There are several strategies to consider when it comes to pavement design to improve sustainability. Consider robust pavement design for optimization, long-life designs, enhanced pavement smoothness over the life cycle of the pavement, noise reducing surfaces and pervious pavements to name a few.
Construction considerations would include equipment operation and quality of construction. For asphalt construction, items such as effective construction planning and sequencing, achieving target density, preventing segregation, proper construction of longitudinal joints and achieving initial smoothness all lend themselves to a more sustainable pavement.
Use phase considerations
Vehicle-pavement interaction, tire-pavement noise, stormwater management, urban heat island, safety and lighting all fall under the "use phase" of a pavement's life. Some general strategies to optimize sustainability during this phase include:
- Maintain smoothness
- Avoid utility cuts
- Effective surface textures for noise control
- Pervious pavements for stormwater runoff
- Surface friction for safety
Pavement maintenance & preservation considerations
When it comes to the pavement maintenance and preservation stage, there are several items to consider. These include limited new material use, thinner cross sections, maintaining a high level of smoothness, an increased construction quality, and lower life cycle costs correlated with lower environmental burden, which is affected by treatment, materials, and timing of the maintenance and preservation.
End of life considerations
When it comes time to replace the pavement, where possible, one should work with the pavement in-place, such as in-place recycling with HMA or on-site recycling with PCC. Other considerations for the end-of-life phase include increasing the use of recycled materials (RAP, RAS, RCA) and reducing the use of virgin materials.
No single activity makes a pavement more sustainable. Some of these best practices however can result in large changes in environmental, social and economic impact factors. In general, most organizational approaches to sustainability involve rethinking priorities and ultimately placing more emphasis on the social and especially the environmental components of sustainability.

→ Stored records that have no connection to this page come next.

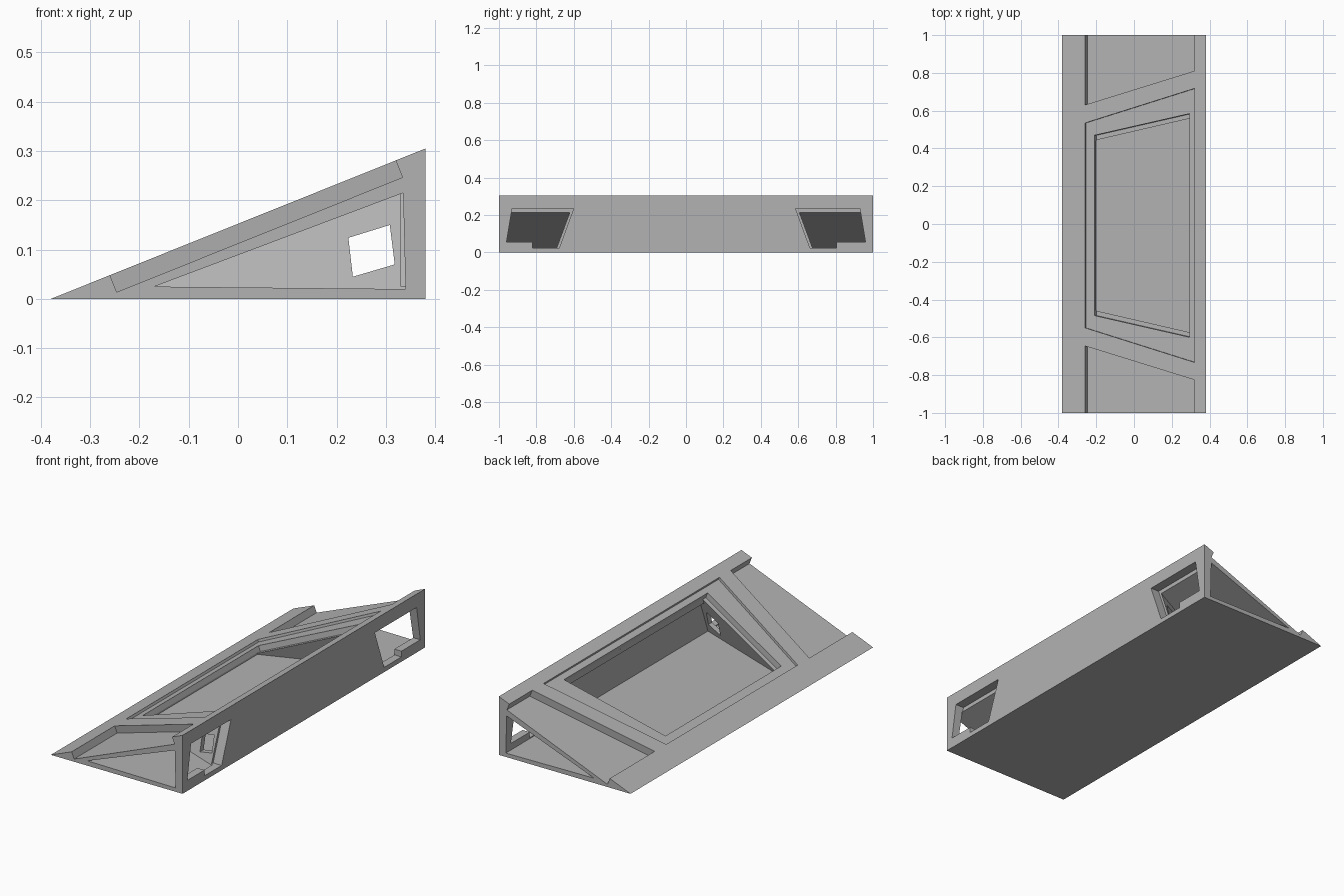
import bpy, bmesh
from mathutils import Vector

cube = bpy.data.objects.get("Cube")
if cube:
    bpy.data.objects.remove(cube, do_unlink=True)

HALF, RISE = 0.38, 0.305
SLOPE = RISE / (2 * HALF)
NORMAL = Vector((-SLOPE, 0, 1)).normalized()
MID = -0.0075  # the recesses sit slightly off centre

grey = bpy.data.materials.new("plain grey")
grey.use_nodes = True
grey.diffuse_color = (0.45, 0.45, 0.45, 1)
grey.node_tree.nodes["Principled BSDF"].inputs["Base Color"].default_value = grey.diffuse_color


def loft(name, ring_a, ring_b):
    """Closed solid between two matching outlines."""
    bm = bmesh.new()
    a = [bm.verts.new(p) for p in ring_a]
    b = [bm.verts.new(p) for p in ring_b]
    bm.faces.new(a)
    bm.faces.new(b)
    for i in range(len(a)):
        j = (i + 1) % len(a)
        bm.faces.new((a[i], a[j], b[j], b[i]))
    bmesh.ops.recalc_face_normals(bm, faces=bm.faces)
    mesh = bpy.data.meshes.new(name)
    bm.to_mesh(mesh)
    bm.free()
    mesh.materials.append(grey)
    obj = bpy.data.objects.new(name, mesh)
    bpy.context.scene.collection.objects.link(obj)
    return obj


def on_slope(outline, lift):
    return [Vector((x, y, (x + HALF) * SLOPE)) + NORMAL * lift for x, y in outline]


def slope_cutter(name, outline, depth):
    return loft(name, on_slope(outline, 0.03), on_slope(outline, -depth))


def trapezoid(x0, x1, y0, y1):
    return [(x0, MID - y0), (x1, MID - y1), (x1, MID + y1), (x0, MID + y0)]


def wall(x, z, side, offset=0.0):
    """Leaning partition plane between the middle tray and an end pocket."""
    y = 0.45 + 0.38 * (x + 0.2) - 0.37 * (z - 0.03) + offset
    return (x, MID + side * y, z)


def along_y(outline, y):
    return [(x, y, z) for x, z in outline]


# Wedge body
section = [(-HALF, 0), (HALF, 0), (HALF, RISE)]
body = loft("wedge_body", along_y(section, -1), along_y(section, 1))
cutters = []

# Shallow panel recess and the deeper opening inside it
cutters.append(slope_cutter("panel_recess", trapezoid(-0.26, 0.32, 0.542, 0.725), 0.013))
cutters.append(slope_cutter("tray_opening", trapezoid(-0.215, 0.29, 0.477, 0.592), 0.043))

# Middle tray, reaching under the rear rim
tray = [(-0.2, 0.02), (0.34, 0.02), (0.34, 0.219), (0.306, 0.206), (0.306, 0.235), (-0.2, 0.03)]
cutters.append(loft("middle_tray", [wall(x, z, -1) for x, z in tray],
                    [wall(x, z, 1) for x, z in tray]))

# Square windows through both partitions
window = [(0.224, 0.124), (0.308, 0.15), (0.318, 0.07), (0.233, 0.045)]
cutters.append(loft("partition_window", along_y(window, -0.78), along_y(window, 0.78)))

pocket = [(-0.17, 0.025), (0.335, 0.215), (0.34, 0.02)]
port = [(0.96, 0.055), (0.93, 0.235), (0.593, 0.235), (0.67, 0.025), (0.812, 0.025), (0.812, 0.055)]
for side in (-1, 1):
    # Stepped-down slope at each end
    notch = [(-0.26, MID + side * 0.638), (0.32, MID + side * 0.818),
             (0.32, side * 1.05), (-0.26, side * 1.05)]
    cutters.append(slope_cutter("end_notch", notch, 0.037))
    # Triangular pocket open at the end
    cutters.append(loft("end_pocket", along_y(pocket, side * 1.05),
                        [wall(x, z, side, 0.03) for x, z in pocket]))
    # Port through the tall wall into the pocket
    ring = [(side * y + (MID if y < 0.9 else 0), z) for y, z in port]
    cutters.append(loft("wall_port", [(0.331, y, z) for y, z in ring],
                        [(0.42, y, z) for y, z in ring]))

# Carve everything out of the body
for cutter in cutters:
    cutter.hide_render = True
    mod = body.modifiers.new(cutter.name, "BOOLEAN")
    mod.operation = "DIFFERENCE"
    mod.solver = "EXACT"
    mod.object = cutter
bpy.context.view_layer.update()
graph = bpy.context.evaluated_depsgraph_get()
carved = bpy.data.meshes.new_from_object(body.evaluated_get(graph))
body.modifiers.clear()
body.data = carved
for cutter in cutters:
    bpy.data.objects.remove(cutter, do_unlink=True)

However, an increasing number of agencies, companies, organizations, institutes, and governing bodies are embracing principles of sustainability in managing their activities and conducting business. Whether it’s with legislation or through public opinion, sustainable efforts are going to become the norm. It’s a good idea to familiarize yourself with the FHWA Sustainable Pavements Program now and be a step ahead of your competition for when it’s a requirement and not just a consideration.

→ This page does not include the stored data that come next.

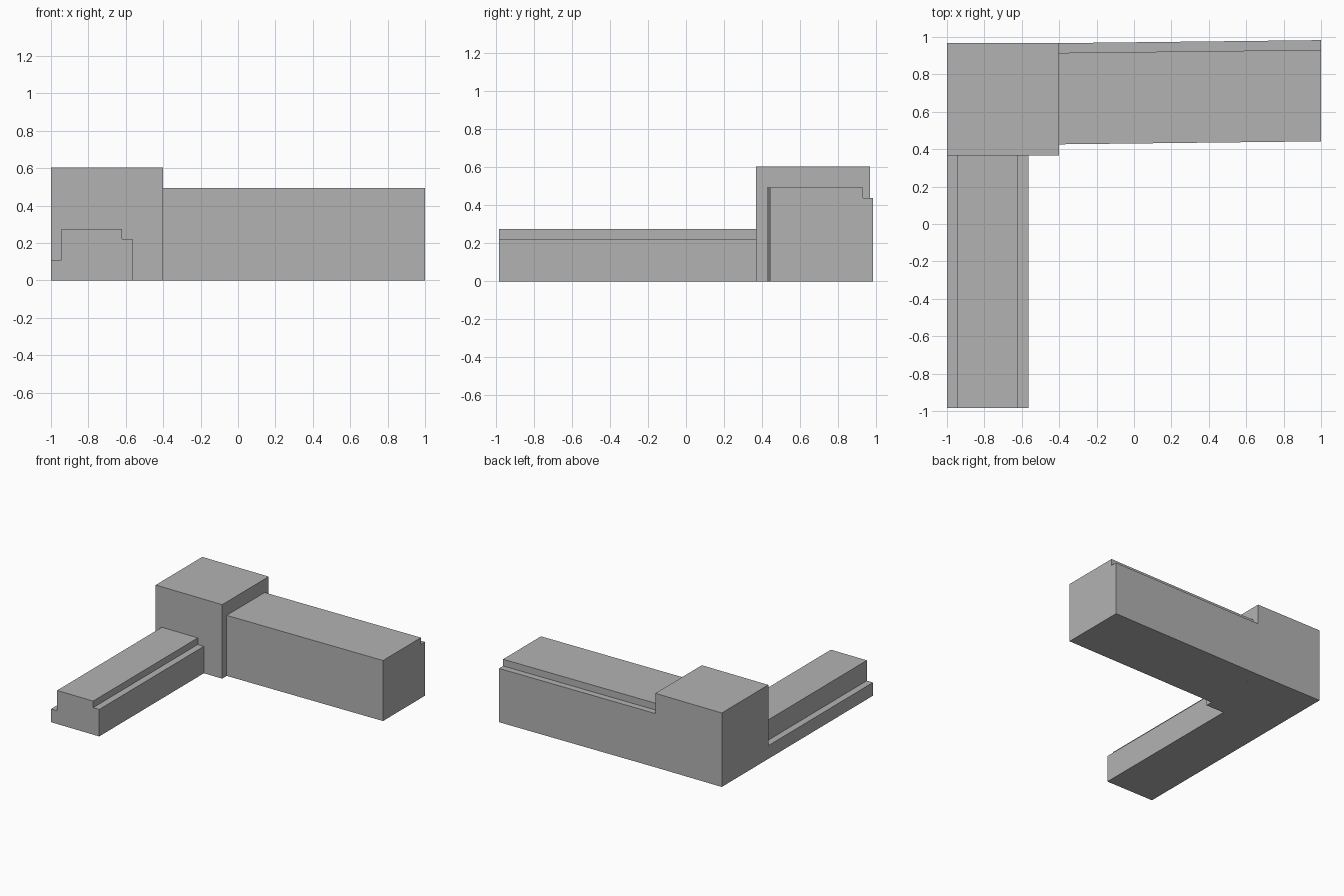
import bpy
import bmesh

if "Cube" in bpy.data.objects:
    bpy.data.objects.remove(bpy.data.objects["Cube"])

grey = bpy.data.materials.new("wall_grey")
grey.diffuse_color = (0.45, 0.45, 0.45, 1.0)
grey.use_nodes = True
grey.node_tree.nodes["Principled BSDF"].inputs["Base Color"].default_value = grey.diffuse_color


def extrude(name, profile, start, end, place):
    """Closed prism: place(u, v, t) maps the profile at distance t to xyz."""
    bm = bmesh.new()
    rings = [[bm.verts.new(place(u, v, t)) for u, v in profile] for t in (start, end)]
    n = len(profile)
    bm.faces.new(rings[0])
    bm.faces.new(rings[1])
    for i in range(n):
        j = (i + 1) % n
        bm.faces.new((rings[0][i], rings[0][j], rings[1][j], rings[1][i]))
    bmesh.ops.recalc_face_normals(bm, faces=bm.faces)
    mesh = bpy.data.meshes.new(name)
    bm.to_mesh(mesh)
    bm.free()
    mesh.materials.append(grey)
    obj = bpy.data.objects.new(name, mesh)
    bpy.context.collection.objects.link(obj)
    return obj


# Corner block: plan outline raised to full height
extrude("corner_block",
        [(-1.0, 0.367), (-0.4, 0.367), (-0.4, 0.967), (-1.0, 0.967)],
        0.0, 0.604, lambda x, y, z: (x, y, z))

# Low front wing: stepped ledges on both sides, running along y
extrude("front_wing",
        [(-1.0, 0.0), (-0.565, 0.0), (-0.565, 0.22), (-0.62, 0.22),
         (-0.62, 0.274), (-0.945, 0.274), (-0.945, 0.108), (-1.0, 0.108)],
        -0.983, 0.367, lambda x, z, y: (x, y, z))

# Tall side wing: ledge at the back, slightly skewed towards the back along x
SKEW = 0.016 / 1.4
extrude("side_wing",
        [(0.426, 0.0), (0.967, 0.0), (0.967, 0.439), (0.915, 0.439),
         (0.915, 0.494), (0.426, 0.494)],
        -0.4, 1.0, lambda y, z, x: (x, y + SKEW * (x + 0.4), z))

For full information on the program, visit www.fhwa.dot.gov/pavement/sustainability